A book for readers interested in education and Australia’s needs for improvement, including teachers, academics, parents, health professionals, researchers and government personnel.


ISNB13: 9780645535341

Release Date: 20/5/2023


The second book of the Aussie Reading Woes trilogy, The Research Tours: The Impacts of Orthographic Disadvantage details key research findings providing a strong basis for the 10 Changes; and strategic directions for Australian education to pursue, for Australia to achieve the strong effective education so many other nations enjoy.

Susan Galletly BSpThy MEd PhD is an Australian learning disabilities researcher and specialist, speech language pathologist and teacher, with decades of experience in research and practice. Her insights are well-considered and wise, seen in her strong emphasis on Australia doing careful strategic research as education explores 10 Changes issues and improvements.

Down the decades, educators have paid surprisingly little attention to orthographic complexity.

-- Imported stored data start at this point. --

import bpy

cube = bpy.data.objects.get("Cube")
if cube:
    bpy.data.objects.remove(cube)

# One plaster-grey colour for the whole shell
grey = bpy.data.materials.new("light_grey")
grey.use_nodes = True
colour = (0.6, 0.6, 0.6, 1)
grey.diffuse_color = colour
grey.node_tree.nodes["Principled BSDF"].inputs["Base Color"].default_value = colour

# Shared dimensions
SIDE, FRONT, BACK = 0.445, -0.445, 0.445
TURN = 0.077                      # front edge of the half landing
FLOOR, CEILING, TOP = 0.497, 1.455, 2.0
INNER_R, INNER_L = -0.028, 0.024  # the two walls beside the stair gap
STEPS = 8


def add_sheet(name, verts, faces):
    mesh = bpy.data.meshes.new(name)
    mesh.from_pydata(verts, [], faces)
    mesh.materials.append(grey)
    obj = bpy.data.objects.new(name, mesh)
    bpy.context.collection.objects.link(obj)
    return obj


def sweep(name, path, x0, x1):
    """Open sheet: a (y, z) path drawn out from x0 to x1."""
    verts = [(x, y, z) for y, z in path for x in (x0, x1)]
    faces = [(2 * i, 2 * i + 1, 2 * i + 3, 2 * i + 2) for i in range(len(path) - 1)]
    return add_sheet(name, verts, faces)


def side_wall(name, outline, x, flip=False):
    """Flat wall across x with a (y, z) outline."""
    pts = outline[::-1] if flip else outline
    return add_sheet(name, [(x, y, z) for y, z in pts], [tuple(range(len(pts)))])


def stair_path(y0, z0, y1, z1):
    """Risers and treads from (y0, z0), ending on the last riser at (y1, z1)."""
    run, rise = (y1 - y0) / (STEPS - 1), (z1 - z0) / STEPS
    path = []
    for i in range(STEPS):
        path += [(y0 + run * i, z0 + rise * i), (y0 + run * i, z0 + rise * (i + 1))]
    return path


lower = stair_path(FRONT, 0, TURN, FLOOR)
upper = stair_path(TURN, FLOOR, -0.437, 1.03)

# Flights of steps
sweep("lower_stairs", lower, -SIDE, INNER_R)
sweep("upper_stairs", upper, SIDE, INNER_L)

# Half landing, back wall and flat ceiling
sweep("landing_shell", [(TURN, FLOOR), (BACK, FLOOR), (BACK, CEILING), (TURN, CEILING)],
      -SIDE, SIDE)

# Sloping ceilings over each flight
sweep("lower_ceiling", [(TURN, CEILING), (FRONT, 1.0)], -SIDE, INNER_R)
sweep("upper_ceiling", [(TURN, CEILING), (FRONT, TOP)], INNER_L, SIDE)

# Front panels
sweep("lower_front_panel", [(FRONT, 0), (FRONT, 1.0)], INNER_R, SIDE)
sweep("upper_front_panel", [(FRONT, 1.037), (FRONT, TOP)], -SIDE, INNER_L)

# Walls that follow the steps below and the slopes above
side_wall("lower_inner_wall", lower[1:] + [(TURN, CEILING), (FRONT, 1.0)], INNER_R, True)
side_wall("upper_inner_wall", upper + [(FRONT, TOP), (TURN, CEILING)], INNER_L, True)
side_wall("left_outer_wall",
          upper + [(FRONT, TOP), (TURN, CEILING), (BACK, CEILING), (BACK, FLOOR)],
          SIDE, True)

An orthography is a spelling system, and nations choose the orthographies they use. Highly-regular orthographies, such as Finnish, Italian and Korean, ease and speed early literacy development, with children reading and writing effectively within a few months. Highly-complex orthographies such as Australia’s Standard English hugely impede early-literacy development: while children in most regular-orthography nations are confident, accurate readers and writers from Grade 1, test norms show Australian word-reading and spelling development take six and nine years, respectively, on average, with many children and adults never achieving healthy reading and writing.

The Standard English orthographies of Australia, UK and USA are among the world’s most complex orthographies, so much so that researchers consider them as outliers to the continuum of orthographic complexity of nations’ orthographies.

Most nations use highly regular orthographies. Some use a single highly-regular orthography, e.g., Finland, Italy, Spain. Other nations, including Taiwan, Japan and China, whose orthographies are far more complex than English, use highly-regular beginners’ orthographies. These expedite children’s literacy and learning skills, with the nations then smoothly transitioning their confident literate learners to reading and writing their highly complex orthographies.

Through rapid easy literacy development and schools teaching to confident literate learners, regular-orthography nations have access to orthographic advantage: strong advantage at child, school, education system and national level.

In contrast, Anglophone nations have severe orthographic disadvantage.

Well-considered and wise, The Research Tours is an entertaining and surprisingly easy read, using clear explanations and useful detailing of the implications of research studies as lists of directions and recommendations for Australian education to pursue.